Complexity Analysis:
Time complexity: O(log2(max(A, B))).
XOR operation works in O(1), although counting number of ones will be O(log2(N)).
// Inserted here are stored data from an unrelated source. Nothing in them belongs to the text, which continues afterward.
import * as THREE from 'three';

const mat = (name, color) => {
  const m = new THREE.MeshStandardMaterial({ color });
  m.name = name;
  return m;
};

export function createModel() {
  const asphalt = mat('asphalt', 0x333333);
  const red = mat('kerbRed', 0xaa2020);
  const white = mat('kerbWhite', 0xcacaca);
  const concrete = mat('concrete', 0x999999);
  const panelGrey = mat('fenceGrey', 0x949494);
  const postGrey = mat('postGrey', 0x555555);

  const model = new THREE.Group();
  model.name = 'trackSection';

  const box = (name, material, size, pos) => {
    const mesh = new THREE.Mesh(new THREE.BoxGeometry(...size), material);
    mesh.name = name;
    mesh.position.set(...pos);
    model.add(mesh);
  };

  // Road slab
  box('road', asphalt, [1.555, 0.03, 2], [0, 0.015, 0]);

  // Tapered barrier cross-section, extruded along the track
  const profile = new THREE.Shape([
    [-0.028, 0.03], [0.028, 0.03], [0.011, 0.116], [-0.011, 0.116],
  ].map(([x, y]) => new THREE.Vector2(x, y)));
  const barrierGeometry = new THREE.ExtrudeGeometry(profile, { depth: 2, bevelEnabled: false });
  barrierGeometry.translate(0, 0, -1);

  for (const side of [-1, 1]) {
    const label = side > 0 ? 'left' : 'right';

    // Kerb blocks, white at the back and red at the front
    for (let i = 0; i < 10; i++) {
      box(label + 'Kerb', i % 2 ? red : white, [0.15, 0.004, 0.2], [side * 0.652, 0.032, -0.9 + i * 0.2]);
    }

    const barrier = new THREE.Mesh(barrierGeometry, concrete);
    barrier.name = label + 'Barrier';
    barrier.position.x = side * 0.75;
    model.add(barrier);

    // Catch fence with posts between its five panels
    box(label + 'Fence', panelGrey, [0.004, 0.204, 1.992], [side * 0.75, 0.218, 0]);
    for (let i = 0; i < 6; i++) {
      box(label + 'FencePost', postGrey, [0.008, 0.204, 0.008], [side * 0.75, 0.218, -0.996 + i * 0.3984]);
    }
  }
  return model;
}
Looks like your connection to LeetCode Discuss was lost, please wait while we try to reconnect.